Which lines of the listing hold the string "data"? Copy those lines.
▽
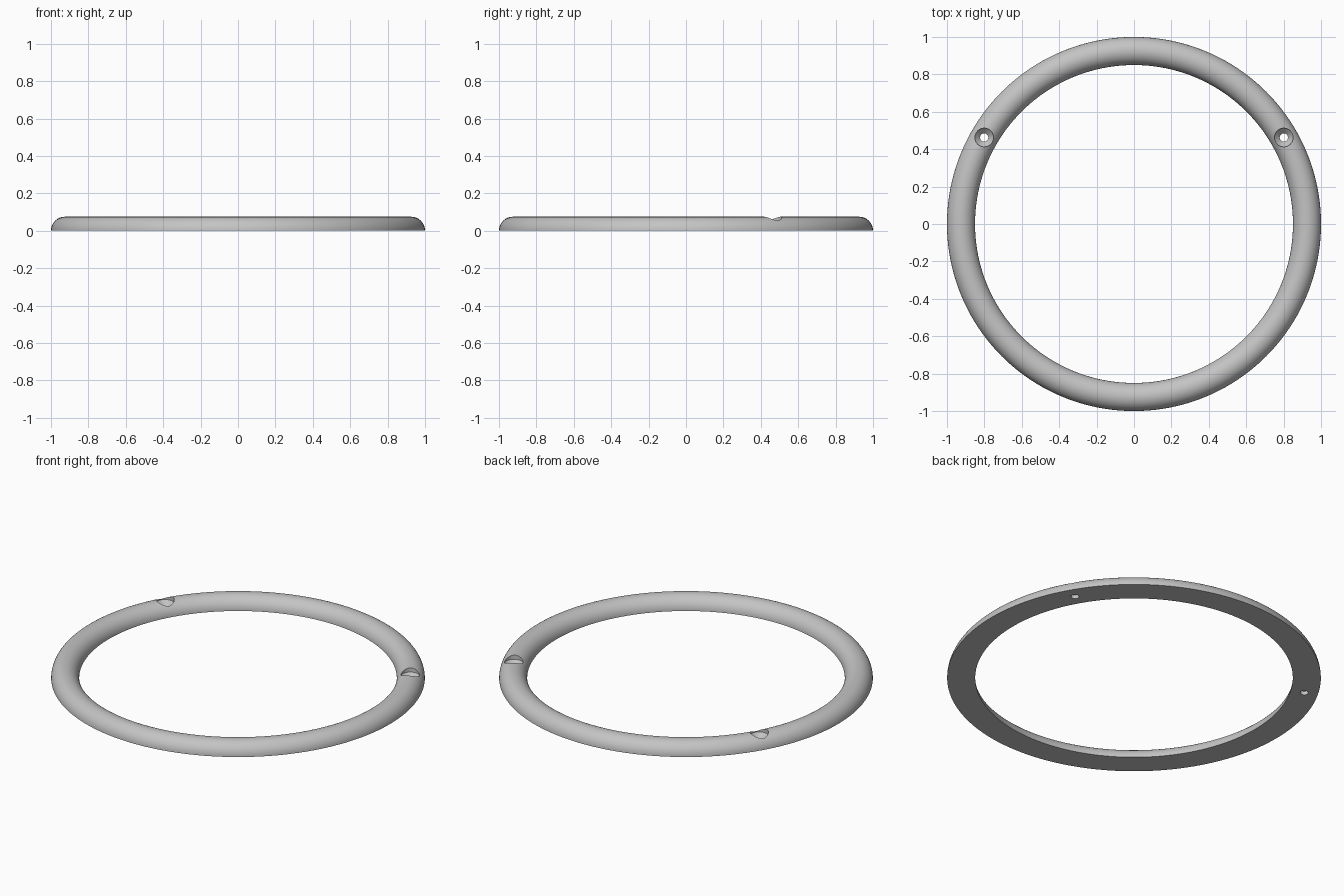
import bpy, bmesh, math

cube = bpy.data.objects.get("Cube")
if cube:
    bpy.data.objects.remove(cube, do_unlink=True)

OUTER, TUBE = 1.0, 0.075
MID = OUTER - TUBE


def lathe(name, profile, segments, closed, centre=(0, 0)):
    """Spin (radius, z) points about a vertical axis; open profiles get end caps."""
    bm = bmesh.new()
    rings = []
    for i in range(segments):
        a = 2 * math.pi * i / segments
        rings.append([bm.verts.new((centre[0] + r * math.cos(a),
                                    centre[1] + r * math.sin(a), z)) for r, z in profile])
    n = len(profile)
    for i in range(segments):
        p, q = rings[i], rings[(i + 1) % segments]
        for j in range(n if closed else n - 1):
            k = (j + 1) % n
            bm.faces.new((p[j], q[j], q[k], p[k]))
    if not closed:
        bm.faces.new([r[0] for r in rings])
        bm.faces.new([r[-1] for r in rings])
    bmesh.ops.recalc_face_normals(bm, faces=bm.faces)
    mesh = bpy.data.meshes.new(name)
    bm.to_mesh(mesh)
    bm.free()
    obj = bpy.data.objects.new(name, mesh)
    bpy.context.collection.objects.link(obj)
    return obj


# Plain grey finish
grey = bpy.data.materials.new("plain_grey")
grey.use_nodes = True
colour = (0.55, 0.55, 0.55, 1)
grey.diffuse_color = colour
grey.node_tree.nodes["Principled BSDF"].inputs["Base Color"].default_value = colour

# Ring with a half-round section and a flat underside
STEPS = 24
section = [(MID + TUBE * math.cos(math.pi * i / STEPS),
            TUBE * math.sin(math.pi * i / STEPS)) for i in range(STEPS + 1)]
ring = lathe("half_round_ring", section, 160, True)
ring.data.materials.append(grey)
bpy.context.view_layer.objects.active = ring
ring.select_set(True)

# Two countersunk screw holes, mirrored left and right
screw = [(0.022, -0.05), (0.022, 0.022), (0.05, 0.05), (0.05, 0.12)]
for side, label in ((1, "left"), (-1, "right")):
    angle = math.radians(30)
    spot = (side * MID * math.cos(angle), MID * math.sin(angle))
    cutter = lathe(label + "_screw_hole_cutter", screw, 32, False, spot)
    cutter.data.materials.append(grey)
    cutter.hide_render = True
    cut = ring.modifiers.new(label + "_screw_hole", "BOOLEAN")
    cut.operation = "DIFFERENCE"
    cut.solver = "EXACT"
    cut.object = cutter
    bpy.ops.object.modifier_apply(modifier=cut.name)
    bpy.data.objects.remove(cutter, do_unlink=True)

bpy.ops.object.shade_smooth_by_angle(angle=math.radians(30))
△
■ **WRITTEN SOLUTION**
cube = bpy.data.objects.get("Cube")
    bpy.data.objects.remove(cube, do_unlink=True)
    mesh = bpy.data.meshes.new(name)
    obj = bpy.data.objects.new(name, mesh)
grey = bpy.data.materials.new("plain_grey")
ring.data.materials.append(grey)
    cutter.data.materials.append(grey)
    bpy.data.objects.remove(cutter, do_unlink=True)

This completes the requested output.